Conspiracies in the Bush Administration

Allegations of conspiracy abound. A few of them are real. A major one that no one talks about is the conspiracy of politicians and the people against good policy and common sense.

People want greater benefits and lower taxes for themselves. Politicians want to get elected. How do you get elected? By telling people what they want to hear and giving them what they want. It is a marvelous arrangement.

So we get lower taxes, especially for the rich, who can unduly influence the Congress. They especially get what they want, often to the detriment of those who have only votes to pay for their goodies.
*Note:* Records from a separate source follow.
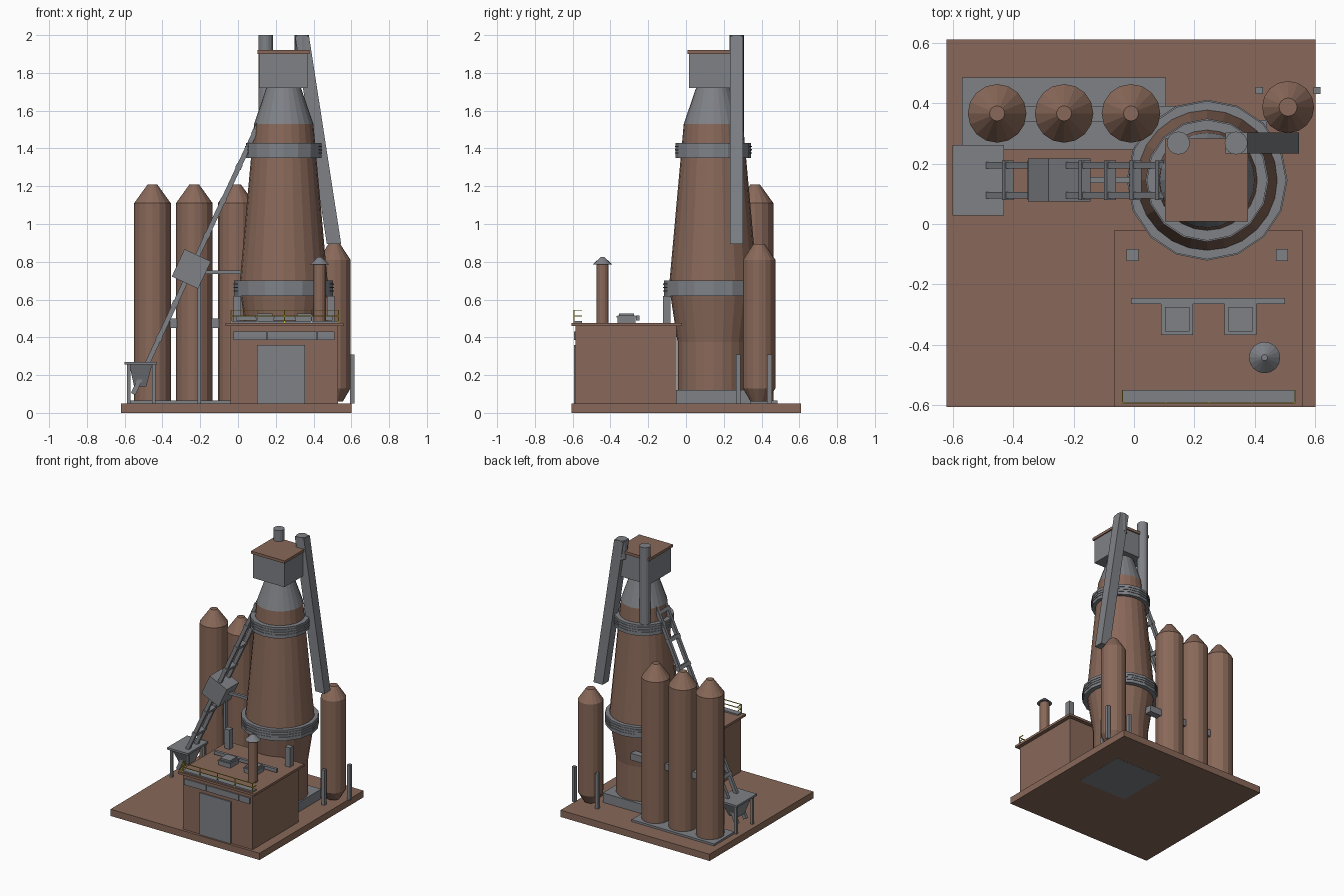
import bpy, math
from mathutils import Matrix, Vector

cube = bpy.data.objects.get("Cube")
if cube:
    bpy.data.objects.remove(cube, do_unlink=True)


def material(name, rgb):
    m = bpy.data.materials.new(name)
    m.use_nodes = True
    m.diffuse_color = (*rgb, 1)
    m.node_tree.nodes["Principled BSDF"].inputs["Base Color"].default_value = (*rgb, 1)
    return m


BROWN = material("rust_brown", (0.25, 0.14, 0.10))
GREY = material("steel_grey", (0.21, 0.22, 0.24))
YELLOW = material("safety_yellow", (0.60, 0.48, 0.03))


def make(name, verts, faces, mat):
    me = bpy.data.meshes.new(name)
    me.from_pydata(verts, [], faces)
    me.materials.append(mat)
    ob = bpy.data.objects.new(name, me)
    bpy.context.collection.objects.link(ob)
    return ob


def prism(name, bottom, top, mat):
    """Join two four-cornered loops, bottom and top."""
    sides = [(i, (i + 1) % 4, (i + 1) % 4 + 4, i + 4) for i in range(4)]
    return make(name, bottom + top, [(3, 2, 1, 0), (4, 5, 6, 7)] + sides, mat)


def rect(x0, x1, y0, y1, z):
    return [(x0, y0, z), (x1, y0, z), (x1, y1, z), (x0, y1, z)]


def box(name, xs, ys, zs, mat):
    return prism(name, rect(*xs, *ys, zs[0]), rect(*xs, *ys, zs[1]), mat)


def post(name, x, y, size, zs, mat):
    h = size / 2
    return box(name, (x - h, x + h), (y - h, y + h), zs, mat)


def lathe(name, centre, profile, mat, closed=False, n=16):
    """Revolve (radius, height) points; a closed profile makes a ring."""
    cx, cy = centre
    verts = [(cx + r * math.cos(math.tau * i / n), cy + r * math.sin(math.tau * i / n), z)
             for r, z in profile for i in range(n)]
    k = len(profile)
    faces = [(j * n + i, j * n + (i + 1) % n, (j + 1) % k * n + (i + 1) % n, (j + 1) % k * n + i)
             for j in range(k if closed else k - 1) for i in range(n)]
    if not closed:
        faces += [tuple(reversed(range(n))), tuple(range((k - 1) * n, k * n))]
    return make(name, verts, faces, mat)


# Ground slab and footings
box("ground_slab", (-0.62, 0.60), (-0.605, 0.61), (0, 0.05), BROWN)
box("furnace_footing", (0.04, 0.44), (-0.055, 0.345), (-0.001, 0.12), GREY)
box("silo_footing", (-0.57, 0.106), (0.247, 0.485), (0.04, 0.065), GREY)

# Furnace stack
F = (0.242, 0.145)
lathe("furnace_body", F, [(0.19, 0.12), (0.19, 0.375), (0.227, 0.62), (0.232, 0.70),
                          (0.157, 1.53)], BROWN, n=24)
lathe("furnace_throat", F, [(0.157, 1.53), (0.092, 1.72)], GREY, n=24)
for label, inner, outer, z0, z1 in (("lower", 0.22, 0.262, 0.62, 0.70),
                                    ("upper", 0.16, 0.20, 1.35, 1.43)):
    lathe(label + "_gallery", F, [(inner, z0), (outer, z0), (outer, z1), (inner, z1)],
          GREY, True)
    for i in range(3):
        z = z0 + 0.022 + i * 0.018
        r = outer + 0.004
        lathe(f"{label}_gallery_rail_{i}", F, [(outer - 0.01, z), (r, z), (r, z + 0.006),
              (outer - 0.01, z + 0.006)], GREY, True)

# Furnace head and its pipes
post("furnace_head", 0.24, 0.145, 0.258, (1.72, 1.90), GREY)
post("head_roof", 0.24, 0.145, 0.275, (1.90, 1.92), BROWN)
lathe("uptake_pipe", (0.147, 0.268), [(0.038, 1.40), (0.038, 2.0)], GREY)
lathe("downcomer_cap", (0.338, 0.268), [(0.038, 1.86), (0.038, 2.0)], GREY)
prism("downcomer", rect(0.47, 0.546, 0.233, 0.303, 0.895),
      rect(0.302, 0.376, 0.233, 0.303, 1.995), GREY)

# Row of tall silos with a linking duct
for i in range(3):
    lathe(f"silo_{i}", (-0.453 + 0.2215 * i, 0.366),
          [(0.097, 0.06), (0.097, 1.11), (0.025, 1.21)], BROWN)
box("silo_link", (-0.45, 0.18), (0.34, 0.39), (0.45, 0.50), GREY)

# Dust catcher on three legs
D = (0.51, 0.387)
lathe("dust_catcher", D, [(0.045, 0.06), (0.086, 0.13), (0.086, 0.81), (0.03, 0.895)], BROWN)
for i in range(3):
    a = math.radians(30 + 120 * i)
    post(f"dust_catcher_leg_{i}", D[0] + 0.11 * math.cos(a), D[1] + 0.11 * math.sin(a),
         0.024, (0.05, 0.31), GREY)

# Cast house
FRONT = -0.585
box("cast_house", (-0.04, 0.53), (FRONT, -0.05), (0.05, 0.46), BROWN)
box("cast_house_roof", (-0.066, 0.558), (-0.605, -0.022), (0.46, 0.477), BROWN)
box("door", (0.10, 0.355), (FRONT - 0.008, FRONT), (0.05, 0.36), GREY)
for i, xs in enumerate(((-0.025, 0.153), (0.157, 0.418), (0.422, 0.51))):
    box(f"window_{i}", xs, (FRONT - 0.008, FRONT), (0.385, 0.43), GREY)

# Roof walkway with railing
box("walkway", (-0.04, 0.535), (-0.592, -0.55), (0.477, 0.487), GREY)
for i in range(5):
    post(f"railing_post_{i}", -0.038 + 0.1425 * i, -0.592, 0.005, (0.477, 0.545), YELLOW)
for z in (0.51, 0.541):
    box("railing_bar", (-0.04, 0.535), (-0.594, -0.59), (z, z + 0.005), YELLOW)
    for x in (-0.04, 0.531):
        box("railing_return", (x, x + 0.004), (-0.592, -0.55), (z, z + 0.005), YELLOW)

# Roof equipment
box("roof_pipe", (-0.01, 0.50), (-0.265, -0.245), (0.49, 0.515), GREY)
for i, x in enumerate((0.143, 0.352)):
    post(f"roof_unit_{i}", x, -0.315, 0.096, (0.477, 0.515), GREY)
    post(f"roof_unit_lid_{i}", x, -0.315, 0.106, (0.505, 0.512), GREY)
    post(f"roof_unit_top_{i}", x, -0.315, 0.08, (0.515, 0.527), GREY)
for i, x in enumerate((-0.005, 0.49)):
    post(f"gallery_column_{i}", x, -0.102, 0.04, (0.477, 0.62), GREY)
C = (0.432, -0.442)
lathe("chimney", C, [(0.033, 0.477), (0.033, 0.79)], BROWN)
lathe("chimney_cap", C, [(0.052, 0.785), (0.01, 0.825)], GREY)

# Loading hopper
box("hopper_rim", (-0.60, -0.43), (0.028, 0.262), (0.255, 0.27), GREY)
prism("hopper_bowl", rect(-0.55, -0.485, 0.10, 0.19, 0.14),
      rect(-0.575, -0.455, 0.05, 0.24, 0.255), GREY)
for x in (-0.578, -0.447):
    for y in (0.05, 0.24):
        post("hopper_leg", x, y, 0.018, (0.05, 0.255), GREY)

# Inclined skip bridge: parts are built along local z, then tilted into place
low, high = Vector((-0.555, 0.145, 0.10)), Vector((0.11, 0.145, 1.53))
length = (high - low).length
tilt = math.atan2(high.x - low.x, high.z - low.z)
place = Matrix.Translation(low) @ Matrix.Rotation(tilt, 4, "Y")


def on_bridge(name, xs, ys, zs):
    box(name, xs, ys, zs, GREY).matrix_world = place


for side in (-1, 1):
    y = side * 0.05
    on_bridge("bridge_rail", (-0.013, 0.013), (y - 0.011, y + 0.011), (0, length))
for i in range(8):
    z = length * (0.08 + 0.127 * i)
    on_bridge(f"bridge_rung_{i}", (-0.016, 0.016), (-0.065, 0.065), (z - 0.013, z + 0.013))
on_bridge("skip_car", (-0.077, 0.077), (-0.071, 0.071), (0.65, 0.81))

# Bridge supports
post("bridge_post", -0.205, 0.145, 0.02, (0.05, 0.72), GREY)
box("bridge_beam", (-0.20, 0.04), (0.135, 0.155), (0.735, 0.755), GREY)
The rich more than make up in dollars what they lack in ballot power.

What we don't get is good energy policy because the people want low gas prices, and the corporations want profits from making big cars, selling gas, and building highways.The politicians want votes from the people and dollars from the corporations.

What we don't get is a reasonable tax on gas, with credits for lower income folks, that would have multiple benefits -- better fuel efficiency, funds for seeking alternative energy sources, reducing our dependence on foreign oil and degradation of the environment, money for other good purposes like health care for all, and so on.

We get bridges to nowhere along with all the other pork our good legislatures arrange by playing "you vote for mine and I'll vote for yours."

We also have sub-conspiracies of the rich and the politicians against the rest of us. So we get bad, terribly confusing Medicare coverage for drugs with subsidies for drug companies.

What we get is 45 million people without health insurance because the insurance and drug companies have sufficient influence to prevent the enactment of universal health insurance that would be much more efficient and get good care for who can't afford to pay now.

What we get is a powerful effort to get rid of the estate tax that significantly affects only the very rich.

How can this sub-conspiracy flourish when it benefits the few and hurts the many? It works because while the rich and the politicians are screwing the rest of us, enough conservative values voters among us are willing to subordinate their economic interests to their reactionary moral and cultural attitudes that many of the rich are more or less indifferent to in order to get more rich. Religious and other conservative values voters are so fearful that the culture they cherished is passing away that they are willing for the rich to fleece the masses of us in return for votes supporting traditional (recent past) ways of life.

But since benefits without taxes to support them won't work in the long run, how do the politicians get by with it? They do it by reducing or withholding benefits to the poor and putting the rest on a charge card for later generations to pay.

But isn't this too simple a picture of the political situation? Of course it is, but is there not enough truth in this oversimplification of a complex situation worth taking notice of? You bet.